4. Ice Cream Freezer Pops — Perhaps the best part about The Pioneer Woman’s treats is that you don’t need fancy molds to make them; just fill throw-away paper cups with layers of candy and rich vanilla ice cream.
by Joseph Erdos in Shows, July 14th, 2014
‘Tis the season for backyard cookouts. Whether you’re the host of the soiree or one of the guests, you’ll want to be well-prepared. That’s why Food Network put together three Grilling Shopping Guides to help readers find all the right tools for summer parties — from gear and tableware to delicious sauces, condiments and more.
In order to find the best new items in the market, the editorial team sat through product pitches, searched look books and scoured the Internet. And then, of course, we had to try all the food (the part that the whole office eagerly volunteered for). We love everything in the guides and think that you will too. Here are just a handful of our favorites:
Piggyback Bacon Rack (pictured above)
Bacon makes everything better, and burgers and dogs are no exception. This handy rack keeps all the cooking in one place, and you don’t have to worry about the grease.
by Foodlets in Family, July 14th, 2014
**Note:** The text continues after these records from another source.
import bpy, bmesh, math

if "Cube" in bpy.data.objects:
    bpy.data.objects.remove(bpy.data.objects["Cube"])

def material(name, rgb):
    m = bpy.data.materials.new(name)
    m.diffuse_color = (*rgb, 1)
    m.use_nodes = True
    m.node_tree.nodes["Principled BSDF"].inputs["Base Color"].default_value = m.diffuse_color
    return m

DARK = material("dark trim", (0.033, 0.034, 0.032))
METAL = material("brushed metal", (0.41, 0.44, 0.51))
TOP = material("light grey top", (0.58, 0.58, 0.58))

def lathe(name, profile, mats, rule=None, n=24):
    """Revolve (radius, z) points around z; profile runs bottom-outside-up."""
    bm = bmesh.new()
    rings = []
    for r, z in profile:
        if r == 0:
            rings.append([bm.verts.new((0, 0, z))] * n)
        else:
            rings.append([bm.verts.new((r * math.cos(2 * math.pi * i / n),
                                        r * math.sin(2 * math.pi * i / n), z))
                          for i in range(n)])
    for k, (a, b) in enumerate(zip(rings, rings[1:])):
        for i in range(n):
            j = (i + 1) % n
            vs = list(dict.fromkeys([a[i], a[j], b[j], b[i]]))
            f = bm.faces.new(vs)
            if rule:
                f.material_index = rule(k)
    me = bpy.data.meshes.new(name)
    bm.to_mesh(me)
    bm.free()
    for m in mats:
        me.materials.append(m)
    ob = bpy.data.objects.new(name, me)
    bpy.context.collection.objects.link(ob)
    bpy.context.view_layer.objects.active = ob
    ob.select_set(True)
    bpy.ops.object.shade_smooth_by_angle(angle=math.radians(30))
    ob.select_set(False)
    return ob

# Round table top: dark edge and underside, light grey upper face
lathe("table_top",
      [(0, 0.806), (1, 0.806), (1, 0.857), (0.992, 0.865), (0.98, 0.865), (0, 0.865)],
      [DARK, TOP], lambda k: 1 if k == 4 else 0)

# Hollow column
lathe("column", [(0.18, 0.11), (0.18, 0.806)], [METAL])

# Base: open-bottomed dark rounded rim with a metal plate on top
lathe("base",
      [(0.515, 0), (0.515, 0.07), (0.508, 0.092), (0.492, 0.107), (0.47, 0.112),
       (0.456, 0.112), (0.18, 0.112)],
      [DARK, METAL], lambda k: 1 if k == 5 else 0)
This summer, The Great Food Truck Race returns for Season 5, premiering Sunday, Aug. 17 at 9|8c, with host Tyler Florence and eight brand-new food truck teams. This season’s high-stakes culinary road trip will take the hopefuls on a new route beginning in Southern California and culminating in a triple-city finale in Florida. None of the teams are current food truck operators — they’re hitting the ground as rookies. But they do have food skills, fresh concepts and entrepreneurial spirits, which they’ll need to rely on if they plan to make it to the end for a chance at winning their own food truck business and $50,000 in seed money.
Find out the route and meet the teams
Tired of lackluster reactions to the phrase “dinner’s ready”? Try a trick I use on my brood and serve skewers. From sides to entrees, everything’s more festive on a stick, and the good news is, it’s pretty simple too.
1. Fish Skewers with Basil Chimichurri (pictured above): With bright pops of green basil sauce and juicy red cherry tomatoes, Melissa d’Arabian’s skewers turn fish from a picky eater’s no-no into a showstopper worth trying.
2. Pork and Pineapple Kebabs: Sure a pork chop is tasty, but chopping it up and serving it with fresh pineapple wedges transforms an otherwise average dinner into something special.